(Saved data entries)
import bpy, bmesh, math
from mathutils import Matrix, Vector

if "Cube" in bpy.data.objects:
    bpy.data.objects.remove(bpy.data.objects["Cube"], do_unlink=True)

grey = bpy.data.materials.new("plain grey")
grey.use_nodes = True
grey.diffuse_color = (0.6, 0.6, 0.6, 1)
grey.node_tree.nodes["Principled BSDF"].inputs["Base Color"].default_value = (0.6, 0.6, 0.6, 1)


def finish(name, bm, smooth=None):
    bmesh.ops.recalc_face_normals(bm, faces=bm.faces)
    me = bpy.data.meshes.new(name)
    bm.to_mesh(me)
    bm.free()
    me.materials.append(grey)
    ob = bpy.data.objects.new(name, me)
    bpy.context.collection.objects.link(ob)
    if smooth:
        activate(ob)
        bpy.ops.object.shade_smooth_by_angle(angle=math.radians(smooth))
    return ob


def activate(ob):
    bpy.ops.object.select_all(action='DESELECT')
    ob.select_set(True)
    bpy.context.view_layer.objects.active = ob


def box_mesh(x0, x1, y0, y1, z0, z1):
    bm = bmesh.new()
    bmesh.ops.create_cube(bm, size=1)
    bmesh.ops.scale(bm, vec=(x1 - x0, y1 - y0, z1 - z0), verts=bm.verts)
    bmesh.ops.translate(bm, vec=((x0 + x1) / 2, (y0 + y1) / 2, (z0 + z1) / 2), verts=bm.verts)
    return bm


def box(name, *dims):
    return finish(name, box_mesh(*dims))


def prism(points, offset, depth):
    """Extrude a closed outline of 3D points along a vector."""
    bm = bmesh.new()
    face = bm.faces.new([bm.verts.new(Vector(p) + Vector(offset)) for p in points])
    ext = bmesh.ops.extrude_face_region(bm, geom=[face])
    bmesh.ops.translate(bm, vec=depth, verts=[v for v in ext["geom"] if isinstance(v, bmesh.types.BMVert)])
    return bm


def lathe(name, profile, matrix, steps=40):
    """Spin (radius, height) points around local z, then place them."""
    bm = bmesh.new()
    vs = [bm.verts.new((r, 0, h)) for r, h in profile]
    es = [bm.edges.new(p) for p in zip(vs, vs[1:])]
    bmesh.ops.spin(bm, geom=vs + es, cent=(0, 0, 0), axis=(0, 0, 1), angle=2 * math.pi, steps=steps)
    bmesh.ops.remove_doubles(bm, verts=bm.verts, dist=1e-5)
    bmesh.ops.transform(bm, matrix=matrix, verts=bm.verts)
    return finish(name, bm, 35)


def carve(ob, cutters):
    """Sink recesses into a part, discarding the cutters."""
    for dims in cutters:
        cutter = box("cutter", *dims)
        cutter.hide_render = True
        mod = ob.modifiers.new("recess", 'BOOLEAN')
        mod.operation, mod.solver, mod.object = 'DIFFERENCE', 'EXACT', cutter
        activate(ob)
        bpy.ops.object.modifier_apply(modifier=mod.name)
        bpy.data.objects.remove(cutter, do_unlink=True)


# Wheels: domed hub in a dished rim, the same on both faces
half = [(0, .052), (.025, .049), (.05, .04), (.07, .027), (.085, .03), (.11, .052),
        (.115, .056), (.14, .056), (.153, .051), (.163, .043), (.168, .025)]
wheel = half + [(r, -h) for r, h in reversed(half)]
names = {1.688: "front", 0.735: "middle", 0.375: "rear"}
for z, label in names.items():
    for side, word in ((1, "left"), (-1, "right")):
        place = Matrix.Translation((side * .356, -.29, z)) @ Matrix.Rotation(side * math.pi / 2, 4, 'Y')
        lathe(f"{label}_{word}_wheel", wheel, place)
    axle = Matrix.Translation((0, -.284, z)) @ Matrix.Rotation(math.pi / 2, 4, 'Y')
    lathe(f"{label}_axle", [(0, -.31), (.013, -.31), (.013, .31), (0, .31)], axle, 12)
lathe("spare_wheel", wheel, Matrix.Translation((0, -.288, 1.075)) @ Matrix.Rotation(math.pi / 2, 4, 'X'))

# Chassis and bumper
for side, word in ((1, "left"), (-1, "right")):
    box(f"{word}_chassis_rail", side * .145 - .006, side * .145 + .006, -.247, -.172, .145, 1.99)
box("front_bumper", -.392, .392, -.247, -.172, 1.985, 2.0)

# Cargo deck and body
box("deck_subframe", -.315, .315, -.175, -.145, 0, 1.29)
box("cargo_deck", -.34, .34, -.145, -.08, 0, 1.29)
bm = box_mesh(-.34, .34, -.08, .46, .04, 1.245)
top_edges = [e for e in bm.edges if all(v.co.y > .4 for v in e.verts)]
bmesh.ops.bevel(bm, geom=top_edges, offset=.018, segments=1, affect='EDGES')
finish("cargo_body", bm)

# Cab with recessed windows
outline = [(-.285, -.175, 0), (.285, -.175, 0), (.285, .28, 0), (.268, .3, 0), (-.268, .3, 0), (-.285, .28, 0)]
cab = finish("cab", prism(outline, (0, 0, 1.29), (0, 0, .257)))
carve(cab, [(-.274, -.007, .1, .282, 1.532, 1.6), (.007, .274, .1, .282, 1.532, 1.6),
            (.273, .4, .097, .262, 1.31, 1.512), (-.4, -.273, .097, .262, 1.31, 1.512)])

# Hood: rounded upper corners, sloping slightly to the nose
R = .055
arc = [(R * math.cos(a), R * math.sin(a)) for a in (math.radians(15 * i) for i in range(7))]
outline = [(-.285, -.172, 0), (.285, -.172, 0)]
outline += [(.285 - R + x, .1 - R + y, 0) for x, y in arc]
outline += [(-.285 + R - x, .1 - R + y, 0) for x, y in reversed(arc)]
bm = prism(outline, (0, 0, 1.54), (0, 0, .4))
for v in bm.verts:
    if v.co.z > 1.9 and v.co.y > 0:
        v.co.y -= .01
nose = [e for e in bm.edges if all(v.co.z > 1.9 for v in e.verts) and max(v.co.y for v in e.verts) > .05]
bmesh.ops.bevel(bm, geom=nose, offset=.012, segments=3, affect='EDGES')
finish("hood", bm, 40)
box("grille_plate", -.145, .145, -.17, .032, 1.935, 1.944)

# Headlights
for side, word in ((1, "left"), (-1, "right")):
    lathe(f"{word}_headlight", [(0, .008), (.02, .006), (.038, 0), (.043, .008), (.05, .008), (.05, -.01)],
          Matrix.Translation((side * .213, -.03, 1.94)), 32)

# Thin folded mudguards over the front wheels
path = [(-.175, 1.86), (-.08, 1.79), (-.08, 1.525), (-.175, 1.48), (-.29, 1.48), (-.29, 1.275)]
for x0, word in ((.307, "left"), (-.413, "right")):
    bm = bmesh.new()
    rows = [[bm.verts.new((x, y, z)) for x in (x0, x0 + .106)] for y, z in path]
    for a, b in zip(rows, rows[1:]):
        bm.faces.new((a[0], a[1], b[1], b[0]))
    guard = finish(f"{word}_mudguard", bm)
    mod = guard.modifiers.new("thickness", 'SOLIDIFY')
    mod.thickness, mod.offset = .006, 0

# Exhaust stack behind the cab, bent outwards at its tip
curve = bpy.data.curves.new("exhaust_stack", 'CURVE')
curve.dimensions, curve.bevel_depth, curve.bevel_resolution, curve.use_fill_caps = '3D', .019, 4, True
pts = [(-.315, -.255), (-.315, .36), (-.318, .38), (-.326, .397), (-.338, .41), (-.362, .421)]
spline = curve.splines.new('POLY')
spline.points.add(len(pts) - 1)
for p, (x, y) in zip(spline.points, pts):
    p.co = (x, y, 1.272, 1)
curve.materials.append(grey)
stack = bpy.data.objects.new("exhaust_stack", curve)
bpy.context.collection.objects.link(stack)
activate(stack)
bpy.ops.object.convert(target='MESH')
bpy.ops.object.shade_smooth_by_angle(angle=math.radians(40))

--

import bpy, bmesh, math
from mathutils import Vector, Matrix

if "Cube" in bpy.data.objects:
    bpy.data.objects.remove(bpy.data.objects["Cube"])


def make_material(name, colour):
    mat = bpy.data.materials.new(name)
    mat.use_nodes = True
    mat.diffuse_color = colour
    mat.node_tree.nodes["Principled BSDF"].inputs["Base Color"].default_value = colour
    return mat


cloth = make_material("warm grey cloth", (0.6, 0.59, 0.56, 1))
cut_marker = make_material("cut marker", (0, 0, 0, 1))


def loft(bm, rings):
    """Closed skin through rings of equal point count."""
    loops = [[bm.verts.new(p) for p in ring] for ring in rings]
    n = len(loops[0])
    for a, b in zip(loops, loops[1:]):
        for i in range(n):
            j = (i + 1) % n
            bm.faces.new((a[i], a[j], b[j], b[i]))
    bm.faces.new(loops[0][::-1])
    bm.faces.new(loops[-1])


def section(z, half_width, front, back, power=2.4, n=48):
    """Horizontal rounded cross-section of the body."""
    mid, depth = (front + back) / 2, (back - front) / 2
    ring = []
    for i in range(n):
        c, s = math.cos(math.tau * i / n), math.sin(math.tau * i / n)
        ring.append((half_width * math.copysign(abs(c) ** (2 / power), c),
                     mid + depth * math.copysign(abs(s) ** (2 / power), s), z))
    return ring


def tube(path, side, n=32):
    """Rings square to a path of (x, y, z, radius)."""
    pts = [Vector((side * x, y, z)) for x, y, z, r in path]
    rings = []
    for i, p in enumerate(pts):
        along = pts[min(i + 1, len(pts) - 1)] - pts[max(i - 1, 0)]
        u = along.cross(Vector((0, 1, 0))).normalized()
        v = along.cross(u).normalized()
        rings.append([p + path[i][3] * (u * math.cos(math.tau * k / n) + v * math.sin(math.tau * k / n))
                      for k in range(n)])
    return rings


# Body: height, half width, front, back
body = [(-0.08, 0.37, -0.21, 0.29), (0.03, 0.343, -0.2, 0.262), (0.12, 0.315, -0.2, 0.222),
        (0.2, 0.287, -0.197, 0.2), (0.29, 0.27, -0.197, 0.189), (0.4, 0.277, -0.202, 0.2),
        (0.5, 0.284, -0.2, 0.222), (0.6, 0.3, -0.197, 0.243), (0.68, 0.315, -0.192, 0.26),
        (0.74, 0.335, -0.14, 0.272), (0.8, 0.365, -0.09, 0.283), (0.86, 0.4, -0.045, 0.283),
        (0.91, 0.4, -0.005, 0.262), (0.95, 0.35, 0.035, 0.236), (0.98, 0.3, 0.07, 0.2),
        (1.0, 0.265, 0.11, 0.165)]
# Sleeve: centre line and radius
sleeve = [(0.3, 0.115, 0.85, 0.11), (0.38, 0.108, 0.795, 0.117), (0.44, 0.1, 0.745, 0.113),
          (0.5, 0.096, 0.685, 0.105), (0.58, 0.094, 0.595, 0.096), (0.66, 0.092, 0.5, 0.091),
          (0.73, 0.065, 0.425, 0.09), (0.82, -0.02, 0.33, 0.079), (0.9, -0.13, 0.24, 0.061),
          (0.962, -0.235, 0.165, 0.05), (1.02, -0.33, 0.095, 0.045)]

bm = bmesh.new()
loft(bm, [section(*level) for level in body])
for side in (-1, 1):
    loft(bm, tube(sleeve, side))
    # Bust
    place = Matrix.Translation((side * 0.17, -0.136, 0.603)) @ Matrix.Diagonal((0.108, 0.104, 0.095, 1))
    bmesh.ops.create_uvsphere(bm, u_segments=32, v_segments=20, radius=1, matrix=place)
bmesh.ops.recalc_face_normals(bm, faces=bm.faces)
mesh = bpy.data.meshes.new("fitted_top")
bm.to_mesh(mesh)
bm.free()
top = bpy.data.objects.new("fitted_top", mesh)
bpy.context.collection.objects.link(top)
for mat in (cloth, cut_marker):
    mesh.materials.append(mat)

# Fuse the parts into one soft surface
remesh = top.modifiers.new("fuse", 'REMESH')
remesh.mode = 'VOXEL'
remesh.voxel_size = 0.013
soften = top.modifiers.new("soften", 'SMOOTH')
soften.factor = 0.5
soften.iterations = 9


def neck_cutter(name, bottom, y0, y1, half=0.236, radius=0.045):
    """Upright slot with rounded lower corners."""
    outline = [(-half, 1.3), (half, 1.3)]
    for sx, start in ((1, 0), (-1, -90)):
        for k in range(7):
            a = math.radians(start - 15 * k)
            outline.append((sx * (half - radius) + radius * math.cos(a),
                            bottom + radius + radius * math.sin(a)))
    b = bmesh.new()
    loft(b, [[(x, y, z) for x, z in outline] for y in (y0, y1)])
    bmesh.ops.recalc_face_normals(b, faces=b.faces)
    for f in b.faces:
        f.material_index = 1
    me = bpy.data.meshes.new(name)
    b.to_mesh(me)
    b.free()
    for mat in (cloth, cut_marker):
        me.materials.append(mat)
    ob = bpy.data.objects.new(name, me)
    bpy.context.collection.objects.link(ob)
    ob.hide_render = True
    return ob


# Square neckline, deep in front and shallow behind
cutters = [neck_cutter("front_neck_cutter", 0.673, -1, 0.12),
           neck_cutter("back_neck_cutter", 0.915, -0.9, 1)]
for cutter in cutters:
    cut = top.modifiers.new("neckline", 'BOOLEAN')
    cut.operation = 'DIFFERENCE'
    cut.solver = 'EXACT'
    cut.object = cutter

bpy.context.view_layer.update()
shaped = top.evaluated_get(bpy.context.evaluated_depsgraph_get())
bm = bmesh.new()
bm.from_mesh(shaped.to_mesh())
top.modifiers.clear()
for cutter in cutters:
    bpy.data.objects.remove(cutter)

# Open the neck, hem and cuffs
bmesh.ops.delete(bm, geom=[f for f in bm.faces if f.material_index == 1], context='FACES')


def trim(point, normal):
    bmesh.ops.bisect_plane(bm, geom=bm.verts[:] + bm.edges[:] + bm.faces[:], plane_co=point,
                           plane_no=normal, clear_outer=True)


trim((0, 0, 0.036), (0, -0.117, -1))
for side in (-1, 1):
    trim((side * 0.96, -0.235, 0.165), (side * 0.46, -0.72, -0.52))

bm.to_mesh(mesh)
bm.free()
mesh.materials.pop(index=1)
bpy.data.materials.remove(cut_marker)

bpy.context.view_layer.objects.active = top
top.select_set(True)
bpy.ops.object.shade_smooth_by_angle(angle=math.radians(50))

[EXERCISE DESCRIPTION] Your answer must consist solely of the lines above between the line holding "# Body: height, half width, front, back" and the line holding "v_segments=20, radius=1, matrix=place)", inclusive, copied exactly.

[FINISHED EXERCISE]
# Body: height, half width, front, back
body = [(-0.08, 0.37, -0.21, 0.29), (0.03, 0.343, -0.2, 0.262), (0.12, 0.315, -0.2, 0.222),
        (0.2, 0.287, -0.197, 0.2), (0.29, 0.27, -0.197, 0.189), (0.4, 0.277, -0.202, 0.2),
        (0.5, 0.284, -0.2, 0.222), (0.6, 0.3, -0.197, 0.243), (0.68, 0.315, -0.192, 0.26),
        (0.74, 0.335, -0.14, 0.272), (0.8, 0.365, -0.09, 0.283), (0.86, 0.4, -0.045, 0.283),
        (0.91, 0.4, -0.005, 0.262), (0.95, 0.35, 0.035, 0.236), (0.98, 0.3, 0.07, 0.2),
        (1.0, 0.265, 0.11, 0.165)]
# Sleeve: centre line and radius
sleeve = [(0.3, 0.115, 0.85, 0.11), (0.38, 0.108, 0.795, 0.117), (0.44, 0.1, 0.745, 0.113),
          (0.5, 0.096, 0.685, 0.105), (0.58, 0.094, 0.595, 0.096), (0.66, 0.092, 0.5, 0.091),
          (0.73, 0.065, 0.425, 0.09), (0.82, -0.02, 0.33, 0.079), (0.9, -0.13, 0.24, 0.061),
          (0.962, -0.235, 0.165, 0.05), (1.02, -0.33, 0.095, 0.045)]

bm = bmesh.new()
loft(bm, [section(*level) for level in body])
for side in (-1, 1):
    loft(bm, tube(sleeve, side))
    # Bust
    place = Matrix.Translation((side * 0.17, -0.136, 0.603)) @ Matrix.Diagonal((0.108, 0.104, 0.095, 1))
    bmesh.ops.create_uvsphere(bm, u_segments=32, v_segments=20, radius=1, matrix=place)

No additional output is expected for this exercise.